More importantly, revenue from the category where Apple makes most of its money — the iPhone fell by a staggering 15 percent. Cook cited strong US dollar which led to high prices in several countries, its damage-control battery program (paired with iOS 12’s optimizations) which ended up severely affecting upgrades, China-US trade tensions among a few others. But the simple, hard truth is and I’m sure we’ve all heard this before — people aren’t buying enough phones anymore. Smartphone sales have stagnated and even plummeted dramatically across the globe. The region where the market has shown an uptick, India, the average smartphone price is about $200 which is nearly four times less than Apple’s most affordable new iPhone. However, Apple, for the past year, has scrambled in an effort to prepare for the day these losses will be even worse. And that shows in its Q1 results as a bright silver lining. While the company’s most lucrative lineup shows signs of a slump, its services and other hardware products have flourished.

iPad revenues are up 17 percent, Mac has grown by 9 percent, wearables, home, accessories showed a 33 percent growth, and lastly, income from its suite of services has soared by more than 19 percent. Together as well as individually, they have produced a record-quarter for Apple’s business outside of the iPhone. That’s not all. Apple’s host of services have witnessed a tremendous surge in the number of users and sales. Apple Pay witnessed double the amount of transactions (over $1.8 billion) it did in the first quarter of 2018, Apple News set a new benchmark across the news aggregator industry with more than 85 million active users, Apple Music had its most fruitful three months crossing the 50 million paid subscriber mark, and much more. For perspective, here’s an interesting nugget of information from the call — Apple Pay had more activations in its first week of Germany than Android Pay did in the entire year. The reason why services stand today as one of the most critical pillars in any technology company’s roadmap is that unlike categories like phones, they are not perishable.
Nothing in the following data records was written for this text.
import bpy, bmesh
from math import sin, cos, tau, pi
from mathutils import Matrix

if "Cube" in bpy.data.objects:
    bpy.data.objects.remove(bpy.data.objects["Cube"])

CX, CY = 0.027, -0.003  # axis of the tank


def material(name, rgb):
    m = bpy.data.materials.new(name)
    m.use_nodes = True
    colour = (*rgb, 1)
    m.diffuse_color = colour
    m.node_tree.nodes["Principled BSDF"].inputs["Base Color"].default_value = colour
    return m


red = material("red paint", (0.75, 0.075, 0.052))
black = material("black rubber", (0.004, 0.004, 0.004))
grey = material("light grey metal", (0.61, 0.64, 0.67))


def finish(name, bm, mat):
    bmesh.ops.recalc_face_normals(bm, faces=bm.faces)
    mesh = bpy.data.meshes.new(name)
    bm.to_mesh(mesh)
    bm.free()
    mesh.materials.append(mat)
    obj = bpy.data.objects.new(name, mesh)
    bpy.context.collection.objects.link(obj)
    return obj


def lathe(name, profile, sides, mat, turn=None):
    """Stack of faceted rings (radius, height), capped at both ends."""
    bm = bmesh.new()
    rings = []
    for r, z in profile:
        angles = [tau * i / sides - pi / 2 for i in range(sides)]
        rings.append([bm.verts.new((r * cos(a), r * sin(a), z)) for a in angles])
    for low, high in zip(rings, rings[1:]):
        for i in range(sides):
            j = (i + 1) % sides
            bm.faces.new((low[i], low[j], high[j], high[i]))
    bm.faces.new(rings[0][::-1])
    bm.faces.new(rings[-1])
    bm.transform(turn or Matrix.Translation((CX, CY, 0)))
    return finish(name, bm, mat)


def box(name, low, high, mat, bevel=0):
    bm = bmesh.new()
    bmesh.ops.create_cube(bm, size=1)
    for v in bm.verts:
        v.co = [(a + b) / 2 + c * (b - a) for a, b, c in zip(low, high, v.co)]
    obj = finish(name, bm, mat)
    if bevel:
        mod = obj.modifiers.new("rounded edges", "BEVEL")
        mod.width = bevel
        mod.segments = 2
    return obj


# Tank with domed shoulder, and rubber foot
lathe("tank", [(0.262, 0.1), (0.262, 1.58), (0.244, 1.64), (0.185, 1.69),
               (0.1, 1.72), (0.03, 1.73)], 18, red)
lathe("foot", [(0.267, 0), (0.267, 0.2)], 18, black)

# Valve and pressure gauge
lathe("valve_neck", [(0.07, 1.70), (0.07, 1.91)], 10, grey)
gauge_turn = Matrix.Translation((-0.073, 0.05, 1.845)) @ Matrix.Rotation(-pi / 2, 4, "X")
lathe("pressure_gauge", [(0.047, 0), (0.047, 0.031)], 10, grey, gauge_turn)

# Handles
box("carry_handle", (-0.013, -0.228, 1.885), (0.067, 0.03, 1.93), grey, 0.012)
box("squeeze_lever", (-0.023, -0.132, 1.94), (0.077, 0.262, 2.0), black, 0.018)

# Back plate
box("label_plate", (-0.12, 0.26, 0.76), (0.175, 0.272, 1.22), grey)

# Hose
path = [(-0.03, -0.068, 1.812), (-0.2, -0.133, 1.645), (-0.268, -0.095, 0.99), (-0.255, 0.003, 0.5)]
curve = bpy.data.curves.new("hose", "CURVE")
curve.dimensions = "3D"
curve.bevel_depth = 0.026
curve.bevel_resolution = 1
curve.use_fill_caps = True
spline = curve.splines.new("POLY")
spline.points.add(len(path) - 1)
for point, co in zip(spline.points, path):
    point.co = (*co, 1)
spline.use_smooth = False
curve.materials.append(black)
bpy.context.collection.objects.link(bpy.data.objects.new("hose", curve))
Maybe a couple of years down the road, most people might stop buying phones altogether but they will undoubtedly continue to invest in music and video streaming platforms, apps, in-app purchases, digital payments, you get the idea. In addition, to further highlight how services will fill the void poor iPhone sales have left, Apple for the first time, reported its margin — a whopping 62.2%. The company has been consistently strengthening its position in the services market with a series of launches and the previous quarters are living proof of that. Both Q2 and Q3 2018 were record-breaking periods of Apple’s services division too. It’s forecasted to reach $14 billion by next year and I’ve little doubt Apple will fall short of that goal. Moreover, Apple is planning to introduce a bunch of new services this year as well. A few reports suggest the company will announce a new video streaming platform for housing its range of original content and possibly, a gaming service too for rivaling the likes of Twitch and YouTube Gaming.

Of course, Apple won’t leave the iPhone to die. That is still its biggest revenue-generating source and it will be a while before any of its other divisions will catch up to that level. To ensure it doesn’t face a crisis in the meantime, Apple says it will be adjusting iPhone pricing for countries where the weakened foreign currency has led the iPhone’s costs to skyrocket. India will especially witness an aggressive strategy from Apple with plans to manufacture its highest-end phones locally, bring first-party stores, and much more.